The Fall of Man forms a pair with another work by Goltzius in the Hermitage, The Baptism. Goltzius was an outstanding engraver and draughtsman who took up painting only at the age of 38. Together with a group of Mannerist painters he founded an academy in Haarlem. They introduced to Holland the systematic study of human anatomy and drawing from a naked model, which is reflected in these two important works. In Adam and Eve the monumental figures of the ancestors of all mankind are far from the antique ideal, with their heavy but perfectly proportioned bodies, and most of all they recall Dutch peasants. Goltzius develops the theme of The Fall from Grace (Book of Genesis, iii) in didactic tone, with the aid of traditional symbolism. The cat at Eve's feet is a symbol of the devil who awaits the sinner's soul in order to ruin it forever. The snake who occupies the place of a halo over Eve's head recalls the snake who first tempted Eve in the Garden of Eden, offering her an apple from the Tree of Knowledge, and thus also symbolises the devil.
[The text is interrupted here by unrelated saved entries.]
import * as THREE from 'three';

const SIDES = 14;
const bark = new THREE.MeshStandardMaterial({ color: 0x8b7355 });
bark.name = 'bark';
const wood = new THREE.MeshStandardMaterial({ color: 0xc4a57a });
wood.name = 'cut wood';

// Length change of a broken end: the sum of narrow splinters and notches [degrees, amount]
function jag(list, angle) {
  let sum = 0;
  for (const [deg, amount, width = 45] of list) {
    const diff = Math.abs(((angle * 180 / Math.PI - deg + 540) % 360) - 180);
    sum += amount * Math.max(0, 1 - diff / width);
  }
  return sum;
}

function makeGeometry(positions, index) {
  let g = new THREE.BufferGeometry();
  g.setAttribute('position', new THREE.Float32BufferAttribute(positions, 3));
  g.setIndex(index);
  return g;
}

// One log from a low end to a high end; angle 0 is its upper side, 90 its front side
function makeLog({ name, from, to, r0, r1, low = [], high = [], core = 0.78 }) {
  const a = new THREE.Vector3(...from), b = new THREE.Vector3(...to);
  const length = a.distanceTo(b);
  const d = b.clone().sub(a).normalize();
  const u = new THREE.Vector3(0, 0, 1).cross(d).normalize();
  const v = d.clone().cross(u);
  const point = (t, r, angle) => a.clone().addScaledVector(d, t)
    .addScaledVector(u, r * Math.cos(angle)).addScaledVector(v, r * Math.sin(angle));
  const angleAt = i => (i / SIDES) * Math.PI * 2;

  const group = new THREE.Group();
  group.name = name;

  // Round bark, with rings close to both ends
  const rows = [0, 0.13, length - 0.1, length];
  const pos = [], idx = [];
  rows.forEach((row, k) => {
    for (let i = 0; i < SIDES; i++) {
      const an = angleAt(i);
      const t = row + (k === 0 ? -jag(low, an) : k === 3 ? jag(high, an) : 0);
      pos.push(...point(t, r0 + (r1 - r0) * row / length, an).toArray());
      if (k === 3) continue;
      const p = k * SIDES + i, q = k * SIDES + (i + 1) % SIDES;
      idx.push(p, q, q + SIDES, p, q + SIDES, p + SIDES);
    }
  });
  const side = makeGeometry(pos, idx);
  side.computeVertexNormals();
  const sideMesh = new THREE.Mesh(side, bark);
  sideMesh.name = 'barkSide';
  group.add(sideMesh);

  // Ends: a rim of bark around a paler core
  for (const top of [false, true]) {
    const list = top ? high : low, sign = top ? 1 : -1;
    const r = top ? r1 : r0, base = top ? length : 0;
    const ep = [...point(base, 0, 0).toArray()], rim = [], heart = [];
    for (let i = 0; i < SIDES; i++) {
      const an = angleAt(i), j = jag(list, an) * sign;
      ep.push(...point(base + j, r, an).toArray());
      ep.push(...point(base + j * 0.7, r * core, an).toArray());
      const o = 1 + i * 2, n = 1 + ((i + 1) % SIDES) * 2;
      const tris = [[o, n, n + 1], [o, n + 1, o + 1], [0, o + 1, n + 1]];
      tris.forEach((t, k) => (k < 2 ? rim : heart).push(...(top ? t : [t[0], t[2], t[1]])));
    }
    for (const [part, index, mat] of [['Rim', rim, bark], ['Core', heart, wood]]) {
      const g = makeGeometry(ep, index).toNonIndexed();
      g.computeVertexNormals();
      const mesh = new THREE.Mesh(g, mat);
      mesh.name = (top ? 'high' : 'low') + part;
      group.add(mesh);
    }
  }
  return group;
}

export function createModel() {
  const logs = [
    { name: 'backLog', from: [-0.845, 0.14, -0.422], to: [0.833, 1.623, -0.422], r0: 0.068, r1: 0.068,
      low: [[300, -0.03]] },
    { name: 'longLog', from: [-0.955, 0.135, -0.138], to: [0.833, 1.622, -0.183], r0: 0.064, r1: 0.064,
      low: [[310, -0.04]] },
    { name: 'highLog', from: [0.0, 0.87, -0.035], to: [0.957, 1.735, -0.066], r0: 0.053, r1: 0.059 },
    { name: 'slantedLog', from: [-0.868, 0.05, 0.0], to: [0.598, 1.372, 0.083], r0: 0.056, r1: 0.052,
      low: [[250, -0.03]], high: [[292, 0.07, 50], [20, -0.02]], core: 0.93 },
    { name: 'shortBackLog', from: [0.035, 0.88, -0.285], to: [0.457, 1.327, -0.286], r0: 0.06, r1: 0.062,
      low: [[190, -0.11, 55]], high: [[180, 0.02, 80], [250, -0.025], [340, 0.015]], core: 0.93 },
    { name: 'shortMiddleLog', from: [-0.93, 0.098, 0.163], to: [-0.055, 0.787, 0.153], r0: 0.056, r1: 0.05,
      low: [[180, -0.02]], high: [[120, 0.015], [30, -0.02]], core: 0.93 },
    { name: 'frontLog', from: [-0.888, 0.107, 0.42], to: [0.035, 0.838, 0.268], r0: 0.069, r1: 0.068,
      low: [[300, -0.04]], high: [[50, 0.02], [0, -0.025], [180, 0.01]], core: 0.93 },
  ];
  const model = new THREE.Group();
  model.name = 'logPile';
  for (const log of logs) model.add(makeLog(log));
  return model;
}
Olives like those in Eve's hand are a symbol of the Eucharist, the future redemption of sins. The dog at Adam's feet and the whole walnut in his hand are symbols of virtue which resists temptation. The tulip which has blossomed between Adam and Eve has an ambiguous reading, for it could be both the "brief joys" which Adam and Eve will find in the world into which they are being cast, or hope of salvation. We should see a world of purity and plenty in the far of landscape with its bluish haze in the air.
adam and evedutch artistparadise losttulipnude malenude femaleoil on panel